Google Ads has started informing advertisers that they will begin limiting search term reports, due to privacy concerns. 

Google’s Statement:

“In order to maintain our standards of privacy and strengthen our protections around user data, we have made changes to our Search Terms Report to only include terms that a significant number of users searched for. We’re continuing to invest in new and efficient ways to share insights that enable advertisers to make critical business decisions,” (Per Search Engine Land)

What Does This Mean?

Now, the one word in this statement that will stick out to every PPC marketer is, “significant”. 

I’m assuming what the word “significant” means that we will no longer be seeing search terms with one impression and one click as we have become accustomed to. Now, the question I, and I assume most of us, will be pondering is what is the line of significance?

Is it 5 impressions? 
Is it 50 impressions?
Is it 100 impressions?
Or even more? 

We will have to wait and see what this “significant” means, and learn to adjust. 

How Will This Affect Our Accounts?

Many brands do not have large monthly Google Ads budgets, where 50 clicks on unqualified queries can really damage month-over-month performance. For larger brands, running many campaigns with broad match modified keywords, those unqualified queries can add up to a significant cost. Now, add the issue of not knowing exactly which queries are driving the wasted spend. Suddenly, account management might be more difficult moving forward.

Coming from the point of view of a brand, we are an entity paying to advertise on Google’s search engine, as a medium to; 

  1. Drive traffic to my domain and sell a product, or our information
  2. Collect data on those who interacted with my ads, so that I may optimize my advertising strategy to searchers who are interested in the product or information that my business provides.

All of us account managers have opened up a search query report, and said, “how did this get here?”, then immediately added said term to our negative keyword list. 

We work in Pay Per Click marketing, and now we must accept paying for clicks without always knowing what the searcher typed into the Google search bar?

How Does This Affect SEM As A Whole?

This update is creating a significantly more difficult advertising environment, for advertisers who must provide our brands with a tightly aligned list of successful keywords and negative keywords.

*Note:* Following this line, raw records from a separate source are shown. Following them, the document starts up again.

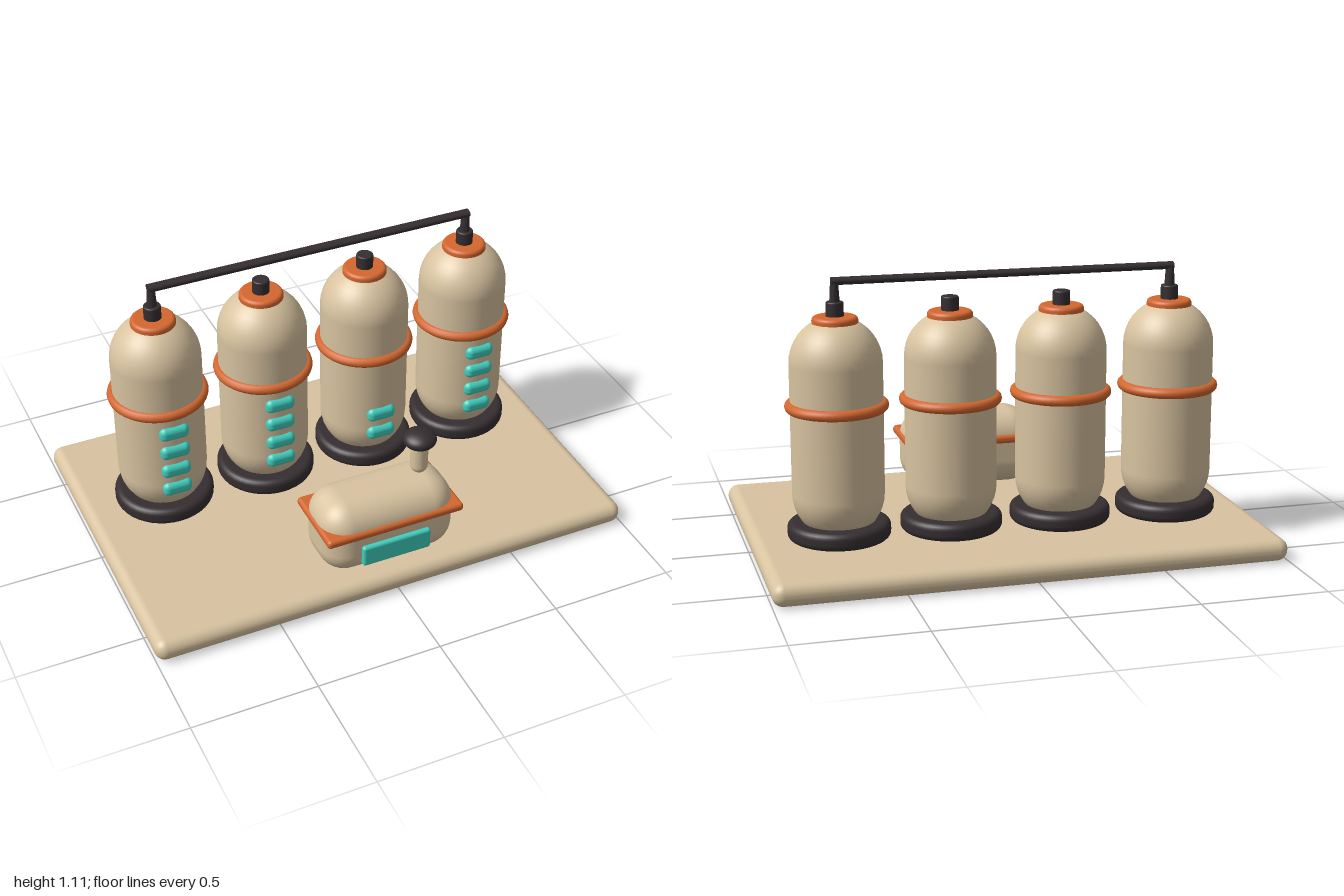
import * as THREE from 'three';
import { RoundedBoxGeometry } from 'three/addons/geometries/RoundedBoxGeometry.js';

const material = (name, color) => {
  const m = new THREE.MeshStandardMaterial({ color });
  m.name = name;
  return m;
};

export function createModel() {
  const beige = material('beige', 0xd8c3a0);
  const orange = material('orange', 0xd4672f);
  const dark = material('charcoal', 0x352e30);
  const teal = material('teal', 0x3fcfbf);

  const model = new THREE.Group();
  model.name = 'tankStation';

  const add = (parent, name, geometry, mat, x, y, z) => {
    const mesh = new THREE.Mesh(geometry, mat);
    mesh.name = name;
    mesh.position.set(x, y, z);
    parent.add(mesh);
    return mesh;
  };
  const box = (w, h, d, r) => new RoundedBoxGeometry(w, h, d, 5, r);

  // Disc with rounded rims, standing on y = 0
  const disc = (radius, height, bevel) => {
    const points = [new THREE.Vector2(0, 0)];
    for (const [cy, start] of [[bevel, -Math.PI / 2], [height - bevel, 0]]) {
      for (let i = 0; i <= 5; i++) {
        const a = start + (i / 5) * Math.PI / 2;
        points.push(new THREE.Vector2(radius - bevel + bevel * Math.cos(a), cy + bevel * Math.sin(a)));
      }
    }
    points.push(new THREE.Vector2(0, height));
    return new THREE.LatheGeometry(points, 40);
  };

  // Base slab
  add(model, 'base', box(2, 0.09, 1.334, 0.043), beige, 0, 0.045, 0);

  // Four tanks; the third has only its two lower lights
  const tankZ = -0.165;
  const lightHeights = [0.26, 0.35, 0.44, 0.53];
  const bodyGeo = new THREE.CapsuleGeometry(0.178, 0.51, 10, 40);
  const bandGeo = new THREE.TorusGeometry(0.178, 0.021, 12, 48).rotateX(Math.PI / 2);
  const footGeo = disc(0.2, 0.07, 0.025);
  const capGeo = disc(0.088, 0.055, 0.015);
  const nozzleGeo = disc(0.034, 0.065, 0.006);
  const lightGeo = box(0.12, 0.06, 0.05, 0.024);
  [4, 4, 2, 4].forEach((lights, i) => {
    const tank = new THREE.Group();
    tank.name = 'tank' + (i + 1);
    tank.position.set(-0.667 + i * 0.4447, 0, tankZ);
    model.add(tank);
    add(tank, 'foot', footGeo, dark, 0, 0.09, 0);
    add(tank, 'body', bodyGeo, beige, 0, 0.525, 0);
    add(tank, 'band', bandGeo, orange, 0, 0.615, 0);
    add(tank, 'cap', capGeo, orange, 0, 0.905, 0);
    add(tank, 'nozzle', nozzleGeo, dark, 0, 0.95, 0);
    for (const y of lightHeights.slice(0, lights)) add(tank, 'light', lightGeo, teal, 0, y, 0.17);
  });

  // Overhead pipe joining the outer tanks, mitred narrower at its bends
  const pipeR = 0.021;
  const pipe = new THREE.Group();
  pipe.name = 'pipe';
  model.add(pipe);
  const riserGeo = new THREE.CylinderGeometry(pipeR, pipeR, 0.095, 16);
  const pos = riserGeo.attributes.position;
  for (let i = 0; i < pos.count; i++) if (pos.getY(i) > 0) pos.setX(i, pos.getX(i) * 0.71);
  riserGeo.computeVertexNormals();
  for (const s of [-1, 1]) add(pipe, 'riser', riserGeo, dark, s * 0.667, 1.045, tankZ);
  const barGeo = new THREE.CylinderGeometry(pipeR, pipeR, 1.358, 16).rotateZ(Math.PI / 2).scale(1, 0.72, 1);
  add(pipe, 'crossbar', barGeo, dark, 0, 1.092, tankZ);

  // Control console with band, screen and lever
  const desk = new THREE.Group();
  desk.name = 'console';
  desk.position.z = 0.468;
  model.add(desk);
  add(desk, 'consoleBody', box(0.56, 0.315, 0.286, 0.11), beige, 0, 0.2425, 0);
  add(desk, 'consoleBand', box(0.575, 0.036, 0.307, 0.015), orange, 0, 0.292, 0);
  add(desk, 'screen', box(0.288, 0.092, 0.03, 0.012), teal, 0, 0.192, 0.146);
  add(desk, 'leverStem', new THREE.CapsuleGeometry(0.035, 0.09, 6, 20), beige, 0.163, 0.483, 0);
  add(desk, 'leverKnob', new THREE.SphereGeometry(0.066, 28, 18).scale(1, 0.55, 1), dark, 0.163, 0.56, 0);

  return model;
}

That said, this change is being made in the name of privacy. I believe we all stand for more control of our personal information. I also believe that it would behoove Google to provide their customers (us) transparent information regarding our purchases (or clicks).

This change comes in a wave of many other similar changes over the last year that give advertisers less control over what queries can and will trigger our ads. This will push the importance of managing our negative keyword lists to one of our top priorities.

What We Need To Do To Prepare

As this change has already taken effect, we need to take an aggressive approach to our negative keyword mining. I am doubling (and might even triple) the amount of search query reports that I am running for each brand that I work with. You can also expand your comprehensive account negatives based on your brand’s industry. This could include adding negative keywords for:

  • Keywords related to “jobs”, “reviews”, etc for your brand i.e someone looking to work for your brand, not someone looking to buy from your brand. 
  • Phrases that broadly match your keywords but are NOT part of your industry. For example, to us, “PPC”  = pay per click. However, “PPC aluminum” is a common “ppc” search query because “ppc” is also an acronym for Polyester Powder Coating.

For more data regarding this update, check out this post:

From PPC Hero author Matt Umbro, for Practical Ecommerce – Google Ads Decreases Search Terms Visibility. Matt shares some really interesting search query data from varied accounts that he manages to compare the month-over-month change in volume of clicks on “hidden” terms. 

Matt also makes a great point that advertisers can run identical campaigns in Microsoft Ads and learn from those search query reports, in order to generate negative keywords for both ad accounts.

For more info on the close variants update from late 2019, check out this post: 

From PPC Hero author Zach Bruner, for PPC Hero – Close Variants Diluting Match Types – What You Should Know 

For all other updates coming in the PPC landscape read Will Larcom’s blog, September 2020 Udpates to Paid Media Platforms.